--- Given records ---
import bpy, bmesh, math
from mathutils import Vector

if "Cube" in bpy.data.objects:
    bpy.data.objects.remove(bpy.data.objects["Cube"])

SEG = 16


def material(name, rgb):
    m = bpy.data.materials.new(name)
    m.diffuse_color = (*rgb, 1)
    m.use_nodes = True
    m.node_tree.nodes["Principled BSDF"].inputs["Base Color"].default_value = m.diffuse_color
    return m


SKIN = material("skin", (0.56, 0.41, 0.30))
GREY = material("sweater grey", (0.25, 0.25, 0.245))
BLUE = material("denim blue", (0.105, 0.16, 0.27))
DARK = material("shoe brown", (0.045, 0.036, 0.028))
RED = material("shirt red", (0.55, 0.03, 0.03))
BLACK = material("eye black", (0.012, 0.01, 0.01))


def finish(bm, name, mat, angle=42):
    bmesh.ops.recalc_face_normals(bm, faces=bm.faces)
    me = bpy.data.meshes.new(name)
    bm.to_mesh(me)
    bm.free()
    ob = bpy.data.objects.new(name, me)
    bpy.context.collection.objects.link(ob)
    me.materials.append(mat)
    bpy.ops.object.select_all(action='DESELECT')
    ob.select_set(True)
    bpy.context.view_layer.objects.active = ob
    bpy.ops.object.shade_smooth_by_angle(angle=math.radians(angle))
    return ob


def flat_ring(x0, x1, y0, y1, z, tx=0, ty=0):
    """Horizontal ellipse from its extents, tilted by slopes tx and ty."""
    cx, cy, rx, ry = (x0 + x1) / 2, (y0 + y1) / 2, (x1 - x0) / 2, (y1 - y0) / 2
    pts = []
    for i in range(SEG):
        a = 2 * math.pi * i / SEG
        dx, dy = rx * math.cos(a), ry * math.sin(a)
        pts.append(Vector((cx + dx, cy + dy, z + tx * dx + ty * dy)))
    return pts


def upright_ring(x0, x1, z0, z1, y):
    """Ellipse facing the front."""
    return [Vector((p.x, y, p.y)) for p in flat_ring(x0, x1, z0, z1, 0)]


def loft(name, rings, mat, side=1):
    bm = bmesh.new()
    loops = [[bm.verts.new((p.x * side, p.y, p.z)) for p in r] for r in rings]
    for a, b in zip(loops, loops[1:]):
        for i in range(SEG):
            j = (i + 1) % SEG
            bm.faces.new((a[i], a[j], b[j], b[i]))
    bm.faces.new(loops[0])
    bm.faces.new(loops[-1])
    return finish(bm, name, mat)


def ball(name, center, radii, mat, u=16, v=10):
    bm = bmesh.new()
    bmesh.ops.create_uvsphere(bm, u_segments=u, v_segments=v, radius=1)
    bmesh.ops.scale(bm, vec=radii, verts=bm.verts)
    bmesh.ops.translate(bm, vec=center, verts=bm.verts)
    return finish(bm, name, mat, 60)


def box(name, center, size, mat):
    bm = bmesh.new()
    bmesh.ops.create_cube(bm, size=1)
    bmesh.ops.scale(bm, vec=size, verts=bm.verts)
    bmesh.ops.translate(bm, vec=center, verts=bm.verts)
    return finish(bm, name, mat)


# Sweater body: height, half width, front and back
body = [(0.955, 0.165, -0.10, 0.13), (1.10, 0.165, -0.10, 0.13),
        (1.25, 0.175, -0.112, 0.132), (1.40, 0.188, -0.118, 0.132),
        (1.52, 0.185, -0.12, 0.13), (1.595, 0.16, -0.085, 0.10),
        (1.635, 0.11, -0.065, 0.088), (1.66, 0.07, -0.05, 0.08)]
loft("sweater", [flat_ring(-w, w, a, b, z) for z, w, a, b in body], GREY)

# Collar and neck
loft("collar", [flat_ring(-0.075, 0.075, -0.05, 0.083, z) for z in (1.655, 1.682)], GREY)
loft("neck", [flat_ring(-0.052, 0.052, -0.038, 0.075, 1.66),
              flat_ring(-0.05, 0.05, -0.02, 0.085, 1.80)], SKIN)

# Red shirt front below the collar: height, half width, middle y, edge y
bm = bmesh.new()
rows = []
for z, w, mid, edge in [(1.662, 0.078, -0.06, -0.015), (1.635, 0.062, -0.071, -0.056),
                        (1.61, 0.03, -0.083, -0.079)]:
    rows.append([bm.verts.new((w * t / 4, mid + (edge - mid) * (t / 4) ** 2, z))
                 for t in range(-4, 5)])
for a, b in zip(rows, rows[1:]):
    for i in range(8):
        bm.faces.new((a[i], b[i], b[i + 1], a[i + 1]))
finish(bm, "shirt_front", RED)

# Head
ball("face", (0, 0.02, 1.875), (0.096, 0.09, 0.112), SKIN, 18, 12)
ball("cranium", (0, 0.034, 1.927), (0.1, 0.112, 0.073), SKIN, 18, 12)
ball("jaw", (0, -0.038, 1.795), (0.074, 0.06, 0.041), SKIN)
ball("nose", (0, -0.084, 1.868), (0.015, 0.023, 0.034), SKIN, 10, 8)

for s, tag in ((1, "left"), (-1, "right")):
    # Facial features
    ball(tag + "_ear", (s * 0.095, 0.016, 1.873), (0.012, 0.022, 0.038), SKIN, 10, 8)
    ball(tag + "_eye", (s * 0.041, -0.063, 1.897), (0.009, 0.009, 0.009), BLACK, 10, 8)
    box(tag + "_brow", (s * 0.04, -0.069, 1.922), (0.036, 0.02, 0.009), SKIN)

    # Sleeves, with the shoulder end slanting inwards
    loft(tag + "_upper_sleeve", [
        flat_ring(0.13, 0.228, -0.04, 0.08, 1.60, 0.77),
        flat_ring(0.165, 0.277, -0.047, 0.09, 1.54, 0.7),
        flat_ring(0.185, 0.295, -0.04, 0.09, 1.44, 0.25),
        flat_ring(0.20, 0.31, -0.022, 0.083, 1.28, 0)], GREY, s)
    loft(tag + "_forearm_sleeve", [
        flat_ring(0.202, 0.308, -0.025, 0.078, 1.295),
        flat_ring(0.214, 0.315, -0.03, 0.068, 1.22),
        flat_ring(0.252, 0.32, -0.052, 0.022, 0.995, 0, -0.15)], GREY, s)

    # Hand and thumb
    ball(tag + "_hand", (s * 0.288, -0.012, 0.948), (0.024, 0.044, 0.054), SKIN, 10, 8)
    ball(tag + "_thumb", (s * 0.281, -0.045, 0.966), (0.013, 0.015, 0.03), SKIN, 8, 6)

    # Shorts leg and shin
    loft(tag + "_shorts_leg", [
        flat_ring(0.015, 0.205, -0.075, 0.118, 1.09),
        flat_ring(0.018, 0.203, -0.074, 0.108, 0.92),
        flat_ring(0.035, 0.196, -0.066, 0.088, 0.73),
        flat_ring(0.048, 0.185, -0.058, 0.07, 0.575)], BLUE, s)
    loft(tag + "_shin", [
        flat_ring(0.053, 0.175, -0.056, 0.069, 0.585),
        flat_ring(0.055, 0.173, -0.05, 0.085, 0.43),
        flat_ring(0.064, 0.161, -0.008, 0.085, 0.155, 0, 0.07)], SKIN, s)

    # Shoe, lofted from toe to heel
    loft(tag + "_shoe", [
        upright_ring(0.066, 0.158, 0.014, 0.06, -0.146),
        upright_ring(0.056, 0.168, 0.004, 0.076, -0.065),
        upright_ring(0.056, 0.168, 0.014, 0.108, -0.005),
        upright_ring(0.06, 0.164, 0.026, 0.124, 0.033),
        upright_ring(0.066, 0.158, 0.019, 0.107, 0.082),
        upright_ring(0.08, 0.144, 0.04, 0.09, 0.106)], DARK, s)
---
▶ **Task statement**: What you should produce is an exact retyping of every line above.

▶ **Result**:
import bpy, bmesh, math
from mathutils import Vector

if "Cube" in bpy.data.objects:
    bpy.data.objects.remove(bpy.data.objects["Cube"])

SEG = 16


def material(name, rgb):
    m = bpy.data.materials.new(name)
    m.diffuse_color = (*rgb, 1)
    m.use_nodes = True
    m.node_tree.nodes["Principled BSDF"].inputs["Base Color"].default_value = m.diffuse_color
    return m


SKIN = material("skin", (0.56, 0.41, 0.30))
GREY = material("sweater grey", (0.25, 0.25, 0.245))
BLUE = material("denim blue", (0.105, 0.16, 0.27))
DARK = material("shoe brown", (0.045, 0.036, 0.028))
RED = material("shirt red", (0.55, 0.03, 0.03))
BLACK = material("eye black", (0.012, 0.01, 0.01))


def finish(bm, name, mat, angle=42):
    bmesh.ops.recalc_face_normals(bm, faces=bm.faces)
    me = bpy.data.meshes.new(name)
    bm.to_mesh(me)
    bm.free()
    ob = bpy.data.objects.new(name, me)
    bpy.context.collection.objects.link(ob)
    me.materials.append(mat)
    bpy.ops.object.select_all(action='DESELECT')
    ob.select_set(True)
    bpy.context.view_layer.objects.active = ob
    bpy.ops.object.shade_smooth_by_angle(angle=math.radians(angle))
    return ob


def flat_ring(x0, x1, y0, y1, z, tx=0, ty=0):
    """Horizontal ellipse from its extents, tilted by slopes tx and ty."""
    cx, cy, rx, ry = (x0 + x1) / 2, (y0 + y1) / 2, (x1 - x0) / 2, (y1 - y0) / 2
    pts = []
    for i in range(SEG):
        a = 2 * math.pi * i / SEG
        dx, dy = rx * math.cos(a), ry * math.sin(a)
        pts.append(Vector((cx + dx, cy + dy, z + tx * dx + ty * dy)))
    return pts


def upright_ring(x0, x1, z0, z1, y):
    """Ellipse facing the front."""
    return [Vector((p.x, y, p.y)) for p in flat_ring(x0, x1, z0, z1, 0)]


def loft(name, rings, mat, side=1):
    bm = bmesh.new()
    loops = [[bm.verts.new((p.x * side, p.y, p.z)) for p in r] for r in rings]
    for a, b in zip(loops, loops[1:]):
        for i in range(SEG):
            j = (i + 1) % SEG
            bm.faces.new((a[i], a[j], b[j], b[i]))
    bm.faces.new(loops[0])
    bm.faces.new(loops[-1])
    return finish(bm, name, mat)


def ball(name, center, radii, mat, u=16, v=10):
    bm = bmesh.new()
    bmesh.ops.create_uvsphere(bm, u_segments=u, v_segments=v, radius=1)
    bmesh.ops.scale(bm, vec=radii, verts=bm.verts)
    bmesh.ops.translate(bm, vec=center, verts=bm.verts)
    return finish(bm, name, mat, 60)


def box(name, center, size, mat):
    bm = bmesh.new()
    bmesh.ops.create_cube(bm, size=1)
    bmesh.ops.scale(bm, vec=size, verts=bm.verts)
    bmesh.ops.translate(bm, vec=center, verts=bm.verts)
    return finish(bm, name, mat)


# Sweater body: height, half width, front and back
body = [(0.955, 0.165, -0.10, 0.13), (1.10, 0.165, -0.10, 0.13),
        (1.25, 0.175, -0.112, 0.132), (1.40, 0.188, -0.118, 0.132),
        (1.52, 0.185, -0.12, 0.13), (1.595, 0.16, -0.085, 0.10),
        (1.635, 0.11, -0.065, 0.088), (1.66, 0.07, -0.05, 0.08)]
loft("sweater", [flat_ring(-w, w, a, b, z) for z, w, a, b in body], GREY)

# Collar and neck
loft("collar", [flat_ring(-0.075, 0.075, -0.05, 0.083, z) for z in (1.655, 1.682)], GREY)
loft("neck", [flat_ring(-0.052, 0.052, -0.038, 0.075, 1.66),
              flat_ring(-0.05, 0.05, -0.02, 0.085, 1.80)], SKIN)

# Red shirt front below the collar: height, half width, middle y, edge y
bm = bmesh.new()
rows = []
for z, w, mid, edge in [(1.662, 0.078, -0.06, -0.015), (1.635, 0.062, -0.071, -0.056),
                        (1.61, 0.03, -0.083, -0.079)]:
    rows.append([bm.verts.new((w * t / 4, mid + (edge - mid) * (t / 4) ** 2, z))
                 for t in range(-4, 5)])
for a, b in zip(rows, rows[1:]):
    for i in range(8):
        bm.faces.new((a[i], b[i], b[i + 1], a[i + 1]))
finish(bm, "shirt_front", RED)

# Head
ball("face", (0, 0.02, 1.875), (0.096, 0.09, 0.112), SKIN, 18, 12)
ball("cranium", (0, 0.034, 1.927), (0.1, 0.112, 0.073), SKIN, 18, 12)
ball("jaw", (0, -0.038, 1.795), (0.074, 0.06, 0.041), SKIN)
ball("nose", (0, -0.084, 1.868), (0.015, 0.023, 0.034), SKIN, 10, 8)

for s, tag in ((1, "left"), (-1, "right")):
    # Facial features
    ball(tag + "_ear", (s * 0.095, 0.016, 1.873), (0.012, 0.022, 0.038), SKIN, 10, 8)
    ball(tag + "_eye", (s * 0.041, -0.063, 1.897), (0.009, 0.009, 0.009), BLACK, 10, 8)
    box(tag + "_brow", (s * 0.04, -0.069, 1.922), (0.036, 0.02, 0.009), SKIN)

    # Sleeves, with the shoulder end slanting inwards
    loft(tag + "_upper_sleeve", [
        flat_ring(0.13, 0.228, -0.04, 0.08, 1.60, 0.77),
        flat_ring(0.165, 0.277, -0.047, 0.09, 1.54, 0.7),
        flat_ring(0.185, 0.295, -0.04, 0.09, 1.44, 0.25),
        flat_ring(0.20, 0.31, -0.022, 0.083, 1.28, 0)], GREY, s)
    loft(tag + "_forearm_sleeve", [
        flat_ring(0.202, 0.308, -0.025, 0.078, 1.295),
        flat_ring(0.214, 0.315, -0.03, 0.068, 1.22),
        flat_ring(0.252, 0.32, -0.052, 0.022, 0.995, 0, -0.15)], GREY, s)

    # Hand and thumb
    ball(tag + "_hand", (s * 0.288, -0.012, 0.948), (0.024, 0.044, 0.054), SKIN, 10, 8)
    ball(tag + "_thumb", (s * 0.281, -0.045, 0.966), (0.013, 0.015, 0.03), SKIN, 8, 6)

    # Shorts leg and shin
    loft(tag + "_shorts_leg", [
        flat_ring(0.015, 0.205, -0.075, 0.118, 1.09),
        flat_ring(0.018, 0.203, -0.074, 0.108, 0.92),
        flat_ring(0.035, 0.196, -0.066, 0.088, 0.73),
        flat_ring(0.048, 0.185, -0.058, 0.07, 0.575)], BLUE, s)
    loft(tag + "_shin", [
        flat_ring(0.053, 0.175, -0.056, 0.069, 0.585),
        flat_ring(0.055, 0.173, -0.05, 0.085, 0.43),
        flat_ring(0.064, 0.161, -0.008, 0.085, 0.155, 0, 0.07)], SKIN, s)

    # Shoe, lofted from toe to heel
    loft(tag + "_shoe", [
        upright_ring(0.066, 0.158, 0.014, 0.06, -0.146),
        upright_ring(0.056, 0.168, 0.004, 0.076, -0.065),
        upright_ring(0.056, 0.168, 0.014, 0.108, -0.005),
        upright_ring(0.06, 0.164, 0.026, 0.124, 0.033),
        upright_ring(0.066, 0.158, 0.019, 0.107, 0.082),
        upright_ring(0.08, 0.144, 0.04, 0.09, 0.106)], DARK, s)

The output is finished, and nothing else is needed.